Required action: Below is a listing. Quote from it, exactly, the lines from the one containing "hw, hh, r));" down to the one containing "const sections = path.map(([x, z, ix, iz, h])", both ends included, and nothing else.

________________________

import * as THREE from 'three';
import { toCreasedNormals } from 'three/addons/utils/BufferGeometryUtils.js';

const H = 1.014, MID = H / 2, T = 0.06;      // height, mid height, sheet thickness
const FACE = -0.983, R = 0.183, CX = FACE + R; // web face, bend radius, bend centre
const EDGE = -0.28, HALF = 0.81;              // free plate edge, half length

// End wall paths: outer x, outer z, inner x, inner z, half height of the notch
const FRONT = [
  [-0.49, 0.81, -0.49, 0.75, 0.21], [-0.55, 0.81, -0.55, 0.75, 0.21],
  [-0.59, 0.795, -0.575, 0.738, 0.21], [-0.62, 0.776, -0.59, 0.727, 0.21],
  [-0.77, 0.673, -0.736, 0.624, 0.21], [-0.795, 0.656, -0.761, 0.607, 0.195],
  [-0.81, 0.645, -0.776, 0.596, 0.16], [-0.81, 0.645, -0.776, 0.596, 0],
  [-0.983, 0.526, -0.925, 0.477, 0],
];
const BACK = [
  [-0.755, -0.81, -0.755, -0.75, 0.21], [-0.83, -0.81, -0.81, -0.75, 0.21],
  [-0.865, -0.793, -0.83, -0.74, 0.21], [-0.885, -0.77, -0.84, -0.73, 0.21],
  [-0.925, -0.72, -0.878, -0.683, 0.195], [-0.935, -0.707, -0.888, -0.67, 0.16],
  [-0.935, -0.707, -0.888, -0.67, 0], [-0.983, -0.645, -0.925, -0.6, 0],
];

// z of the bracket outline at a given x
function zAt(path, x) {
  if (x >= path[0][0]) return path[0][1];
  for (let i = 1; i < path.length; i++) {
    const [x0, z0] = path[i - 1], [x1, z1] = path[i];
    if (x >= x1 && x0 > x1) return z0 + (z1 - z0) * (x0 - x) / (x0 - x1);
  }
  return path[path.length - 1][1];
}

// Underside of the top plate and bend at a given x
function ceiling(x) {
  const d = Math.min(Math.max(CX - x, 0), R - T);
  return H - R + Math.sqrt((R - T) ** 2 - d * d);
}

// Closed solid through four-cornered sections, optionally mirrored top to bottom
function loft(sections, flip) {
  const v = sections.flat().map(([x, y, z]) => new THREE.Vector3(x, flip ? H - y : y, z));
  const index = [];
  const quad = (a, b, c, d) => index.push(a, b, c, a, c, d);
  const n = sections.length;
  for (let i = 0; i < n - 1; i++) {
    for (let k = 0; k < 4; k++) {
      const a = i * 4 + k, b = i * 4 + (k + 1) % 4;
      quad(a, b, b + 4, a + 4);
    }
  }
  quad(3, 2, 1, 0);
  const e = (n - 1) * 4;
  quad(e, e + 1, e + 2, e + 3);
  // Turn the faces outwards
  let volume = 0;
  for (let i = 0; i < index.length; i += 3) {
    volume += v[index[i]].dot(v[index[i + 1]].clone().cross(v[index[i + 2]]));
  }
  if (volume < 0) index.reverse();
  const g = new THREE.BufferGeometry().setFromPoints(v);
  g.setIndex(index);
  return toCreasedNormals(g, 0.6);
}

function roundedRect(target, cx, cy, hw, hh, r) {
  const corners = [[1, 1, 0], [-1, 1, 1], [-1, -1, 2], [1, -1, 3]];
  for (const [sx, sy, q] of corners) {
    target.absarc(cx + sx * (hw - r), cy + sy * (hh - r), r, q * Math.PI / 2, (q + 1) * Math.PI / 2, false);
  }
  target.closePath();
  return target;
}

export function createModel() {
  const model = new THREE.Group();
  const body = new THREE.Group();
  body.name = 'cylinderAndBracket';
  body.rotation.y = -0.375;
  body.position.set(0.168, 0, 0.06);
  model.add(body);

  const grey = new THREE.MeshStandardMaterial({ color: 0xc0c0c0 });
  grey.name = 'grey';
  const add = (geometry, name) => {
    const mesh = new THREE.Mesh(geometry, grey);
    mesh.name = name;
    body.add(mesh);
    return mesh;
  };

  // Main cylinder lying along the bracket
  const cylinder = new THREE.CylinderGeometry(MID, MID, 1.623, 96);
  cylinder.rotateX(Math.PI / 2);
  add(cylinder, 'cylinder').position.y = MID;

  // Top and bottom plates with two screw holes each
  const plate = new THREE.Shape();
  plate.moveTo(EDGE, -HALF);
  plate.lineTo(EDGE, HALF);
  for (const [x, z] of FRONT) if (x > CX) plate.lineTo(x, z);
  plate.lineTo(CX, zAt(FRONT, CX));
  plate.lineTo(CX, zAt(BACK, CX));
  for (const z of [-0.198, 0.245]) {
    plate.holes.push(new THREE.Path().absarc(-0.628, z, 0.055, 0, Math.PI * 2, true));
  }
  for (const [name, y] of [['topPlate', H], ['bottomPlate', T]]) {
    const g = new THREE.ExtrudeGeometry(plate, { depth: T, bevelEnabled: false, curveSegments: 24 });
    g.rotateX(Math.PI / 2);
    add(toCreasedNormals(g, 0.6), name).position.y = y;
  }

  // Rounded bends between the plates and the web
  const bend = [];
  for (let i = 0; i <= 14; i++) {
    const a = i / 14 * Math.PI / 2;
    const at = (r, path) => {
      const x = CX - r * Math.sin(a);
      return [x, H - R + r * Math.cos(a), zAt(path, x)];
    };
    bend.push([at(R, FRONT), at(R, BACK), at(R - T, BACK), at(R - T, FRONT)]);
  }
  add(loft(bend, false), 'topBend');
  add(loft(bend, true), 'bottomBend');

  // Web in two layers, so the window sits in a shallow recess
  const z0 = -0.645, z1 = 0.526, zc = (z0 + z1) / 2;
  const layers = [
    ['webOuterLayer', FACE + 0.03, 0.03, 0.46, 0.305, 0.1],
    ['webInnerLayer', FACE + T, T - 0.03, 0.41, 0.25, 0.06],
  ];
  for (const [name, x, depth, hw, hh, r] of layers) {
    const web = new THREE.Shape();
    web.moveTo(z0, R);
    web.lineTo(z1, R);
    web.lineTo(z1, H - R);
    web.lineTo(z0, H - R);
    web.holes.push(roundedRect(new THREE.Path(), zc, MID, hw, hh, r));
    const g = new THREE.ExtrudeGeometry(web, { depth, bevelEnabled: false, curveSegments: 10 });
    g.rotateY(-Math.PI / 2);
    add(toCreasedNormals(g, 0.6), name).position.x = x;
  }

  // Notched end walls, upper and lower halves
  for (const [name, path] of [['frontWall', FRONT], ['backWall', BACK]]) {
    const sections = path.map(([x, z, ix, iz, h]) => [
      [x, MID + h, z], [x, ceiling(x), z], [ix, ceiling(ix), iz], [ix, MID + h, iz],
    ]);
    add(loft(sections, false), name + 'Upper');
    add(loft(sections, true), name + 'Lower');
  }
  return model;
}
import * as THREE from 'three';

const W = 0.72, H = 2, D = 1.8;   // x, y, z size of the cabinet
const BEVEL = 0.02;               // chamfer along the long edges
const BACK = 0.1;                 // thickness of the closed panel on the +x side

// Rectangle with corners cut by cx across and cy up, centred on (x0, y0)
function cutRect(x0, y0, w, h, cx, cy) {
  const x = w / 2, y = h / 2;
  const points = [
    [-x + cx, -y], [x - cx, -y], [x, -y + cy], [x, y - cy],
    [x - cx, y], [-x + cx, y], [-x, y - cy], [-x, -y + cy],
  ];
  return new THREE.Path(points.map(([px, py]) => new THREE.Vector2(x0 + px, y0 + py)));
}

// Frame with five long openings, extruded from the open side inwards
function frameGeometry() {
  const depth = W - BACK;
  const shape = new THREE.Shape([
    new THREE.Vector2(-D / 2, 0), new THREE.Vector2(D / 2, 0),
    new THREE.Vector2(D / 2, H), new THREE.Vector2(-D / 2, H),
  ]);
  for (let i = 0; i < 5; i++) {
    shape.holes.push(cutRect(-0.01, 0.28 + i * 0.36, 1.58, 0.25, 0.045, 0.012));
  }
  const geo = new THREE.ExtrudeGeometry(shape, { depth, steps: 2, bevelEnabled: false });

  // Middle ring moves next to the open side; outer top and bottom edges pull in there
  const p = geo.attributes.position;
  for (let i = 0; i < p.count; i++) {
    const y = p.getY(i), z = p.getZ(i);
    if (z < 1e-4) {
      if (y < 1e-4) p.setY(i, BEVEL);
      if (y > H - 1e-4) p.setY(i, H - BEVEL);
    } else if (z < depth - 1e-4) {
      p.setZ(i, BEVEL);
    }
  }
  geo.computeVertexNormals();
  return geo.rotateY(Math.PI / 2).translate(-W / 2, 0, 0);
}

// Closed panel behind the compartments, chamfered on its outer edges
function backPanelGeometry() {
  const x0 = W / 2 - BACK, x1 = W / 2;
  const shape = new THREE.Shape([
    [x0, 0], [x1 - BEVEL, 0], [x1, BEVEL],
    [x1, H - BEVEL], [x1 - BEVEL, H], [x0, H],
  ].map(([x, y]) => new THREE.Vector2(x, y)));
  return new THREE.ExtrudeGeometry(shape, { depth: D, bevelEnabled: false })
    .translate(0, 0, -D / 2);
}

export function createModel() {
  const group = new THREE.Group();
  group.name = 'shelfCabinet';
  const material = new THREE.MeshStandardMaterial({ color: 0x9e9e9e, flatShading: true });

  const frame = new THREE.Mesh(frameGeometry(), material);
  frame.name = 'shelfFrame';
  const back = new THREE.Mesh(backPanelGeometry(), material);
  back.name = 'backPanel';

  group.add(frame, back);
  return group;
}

________________________

Finished exercise:
    web.holes.push(roundedRect(new THREE.Path(), zc, MID, hw, hh, r));
    const g = new THREE.ExtrudeGeometry(web, { depth, bevelEnabled: false, curveSegments: 10 });
    g.rotateY(-Math.PI / 2);
    add(toCreasedNormals(g, 0.6), name).position.x = x;
  }

  // Notched end walls, upper and lower halves
  for (const [name, path] of [['frontWall', FRONT], ['backWall', BACK]]) {
    const sections = path.map(([x, z, ix, iz, h]) => [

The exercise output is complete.